From Publishers Weekly
"When I think of desire,/ it is in the same way that I do// God: as parable, any steep/ and blue water, things that are always/ there, they only wait// to be sounded." The lyric sounding of human feeling against desire, the natural world and religious striving has been reenvisioned by Phillips over three books, including last year's NBA-finalist From the Devotions. In this brilliant fourth collection, foreboding fields and roaming creatures ("mouths gaped not/ in song but for those night-flying// insects that now, but too early, too/ readily, ascend") continue to echo the sorrow, alienation and eros of bodily existence. The fragmented diction and structure in poems such as "Unbeautiful" are contrasted by the dazzling "Hymn," written in the poet's classically slim tercets and singing to "...one more of many other nights/ figured with the inevitably/ black car, again the stranger's// strange room entered not for prayer/ but for striking prayer's attitude, the body// kneeling, bending, until it finds/ the muscled pattern that predictably, given strain and// release, flesh assumes." At the collection's center is the five-part lyric sequence "And Fitful Memories of Pan," in which Phillips's tireless attention to the body finds the god's hands are "shaped by damage, fitted/ for it." The collection's last poem, "The Kill," ends with the speaker-as-hunter: "one animal at attack,/ the other--the other one/ suffering, and love would// out all suffering." This cautiously hopeful note suggests less a reconciliation than a giving over of the self to encounter, one where the poet's various concerns come together beautifully. (Jan.)
Copyright 1999 Reed Business Information, Inc.
From Kirkus Reviews

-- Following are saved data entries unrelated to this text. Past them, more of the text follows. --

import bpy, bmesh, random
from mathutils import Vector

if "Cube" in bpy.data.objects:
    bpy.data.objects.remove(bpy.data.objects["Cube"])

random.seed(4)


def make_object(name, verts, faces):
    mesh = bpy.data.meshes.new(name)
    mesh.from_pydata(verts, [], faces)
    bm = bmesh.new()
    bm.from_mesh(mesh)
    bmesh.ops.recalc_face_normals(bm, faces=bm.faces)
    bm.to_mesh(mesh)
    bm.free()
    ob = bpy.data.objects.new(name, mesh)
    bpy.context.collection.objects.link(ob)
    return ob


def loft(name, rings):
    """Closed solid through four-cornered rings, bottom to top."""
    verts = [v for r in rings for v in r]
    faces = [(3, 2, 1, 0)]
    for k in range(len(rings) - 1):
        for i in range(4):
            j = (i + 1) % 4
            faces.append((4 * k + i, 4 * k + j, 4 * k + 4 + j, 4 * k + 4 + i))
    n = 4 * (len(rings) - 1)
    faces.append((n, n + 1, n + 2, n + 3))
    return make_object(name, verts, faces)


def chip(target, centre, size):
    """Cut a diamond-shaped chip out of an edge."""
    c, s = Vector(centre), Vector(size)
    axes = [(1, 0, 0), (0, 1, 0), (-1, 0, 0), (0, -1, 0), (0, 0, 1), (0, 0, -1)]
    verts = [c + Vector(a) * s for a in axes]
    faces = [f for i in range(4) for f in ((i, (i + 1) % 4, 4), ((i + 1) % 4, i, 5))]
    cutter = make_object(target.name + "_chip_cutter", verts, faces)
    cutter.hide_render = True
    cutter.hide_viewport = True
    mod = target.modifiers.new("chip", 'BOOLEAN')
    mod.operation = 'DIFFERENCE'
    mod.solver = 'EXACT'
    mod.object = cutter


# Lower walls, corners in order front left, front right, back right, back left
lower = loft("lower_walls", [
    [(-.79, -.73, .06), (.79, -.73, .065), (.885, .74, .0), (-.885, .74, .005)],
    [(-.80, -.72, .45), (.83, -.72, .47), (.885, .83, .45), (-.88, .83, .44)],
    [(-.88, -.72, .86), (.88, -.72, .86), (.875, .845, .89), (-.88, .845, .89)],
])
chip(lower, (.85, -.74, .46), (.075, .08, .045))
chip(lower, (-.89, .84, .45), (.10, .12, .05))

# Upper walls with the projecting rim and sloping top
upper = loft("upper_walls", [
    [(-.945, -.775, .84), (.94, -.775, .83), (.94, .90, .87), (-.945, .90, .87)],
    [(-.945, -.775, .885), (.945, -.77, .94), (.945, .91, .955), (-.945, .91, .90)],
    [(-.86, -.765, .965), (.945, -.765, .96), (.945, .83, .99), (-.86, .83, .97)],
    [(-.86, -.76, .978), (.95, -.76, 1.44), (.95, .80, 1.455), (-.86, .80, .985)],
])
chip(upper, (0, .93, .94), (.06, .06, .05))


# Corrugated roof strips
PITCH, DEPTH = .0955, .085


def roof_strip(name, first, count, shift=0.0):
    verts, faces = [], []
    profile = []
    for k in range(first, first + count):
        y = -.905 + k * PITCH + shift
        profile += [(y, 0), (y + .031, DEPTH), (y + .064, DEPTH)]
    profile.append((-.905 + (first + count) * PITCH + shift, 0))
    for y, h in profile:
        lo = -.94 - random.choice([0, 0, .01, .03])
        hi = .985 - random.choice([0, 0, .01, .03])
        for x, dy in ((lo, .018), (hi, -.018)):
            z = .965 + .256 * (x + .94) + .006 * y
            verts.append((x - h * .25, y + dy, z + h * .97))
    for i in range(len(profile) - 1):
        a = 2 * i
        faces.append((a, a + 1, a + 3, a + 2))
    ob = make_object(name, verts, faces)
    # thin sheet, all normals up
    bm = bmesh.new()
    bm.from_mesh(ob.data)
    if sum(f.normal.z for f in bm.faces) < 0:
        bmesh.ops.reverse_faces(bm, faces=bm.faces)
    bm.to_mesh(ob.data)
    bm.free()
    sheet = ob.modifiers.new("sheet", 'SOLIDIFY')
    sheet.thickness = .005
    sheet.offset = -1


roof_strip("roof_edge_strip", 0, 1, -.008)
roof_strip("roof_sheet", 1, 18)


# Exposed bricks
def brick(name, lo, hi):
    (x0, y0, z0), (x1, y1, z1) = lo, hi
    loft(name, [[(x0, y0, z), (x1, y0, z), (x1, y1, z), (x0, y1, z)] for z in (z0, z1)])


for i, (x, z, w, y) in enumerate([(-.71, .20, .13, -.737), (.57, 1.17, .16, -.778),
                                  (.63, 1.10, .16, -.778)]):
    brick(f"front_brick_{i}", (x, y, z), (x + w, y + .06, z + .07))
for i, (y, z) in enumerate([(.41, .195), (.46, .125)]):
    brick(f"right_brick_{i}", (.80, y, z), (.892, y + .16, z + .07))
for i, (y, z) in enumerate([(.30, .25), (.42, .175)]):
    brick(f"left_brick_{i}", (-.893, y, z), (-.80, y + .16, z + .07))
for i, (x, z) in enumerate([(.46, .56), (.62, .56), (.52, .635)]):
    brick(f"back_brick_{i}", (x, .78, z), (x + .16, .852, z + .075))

The author of three previous collections, Phillips (Washington Univ.) has received prizes and fellowships from the Guggenheim Foundation and the Library of Congress. He was among the finalists for the National Book Award and the National Book Critics Circle Award. Its tempting to make the comparison between his work and that of the so-called metaphysical poets, such as John Donne, because Phillips draws deeply from the traditions of mysticism and eroticismor at least sensualitywhich inform the metaphysicists worldview. But there the similarity begins and ends. The poems here are formed of more jagged and elemental observations than those to which Donnes refined metalogic gave careful shape. These seem more haphazard, more an amalgam of like fragments, less cohesive than adhesive. Their rhythms are staccato, hesitant, reinforcing the impression of intense flashes stitched together, of stanzas that veer on their predecessors tangents rather than guiding to the conclusion of an argument crafted line by line. And, whereas Donne joined his lovers mystically through the agent of the flea that mingles their blood, Phillips suggests spiritual intimacy through the image of pairs of lips that meet at different times on the rim of a drinking glass. Yet he does prove himself capable of more than merely casual insights into the human condition. Hes honest in his approach, admitting our essential frailty in wanting to outwit our fates, because he realizes that giving up the illusion would require us to also give up hope. At times the verses are tender and sensual, almost languid in their pacing, but at others its as if we're tuned to the poets staticky mental radio while bouncing down a logging road. -- Copyright ©2000, Kirkus Associates, LP. All rights reserved.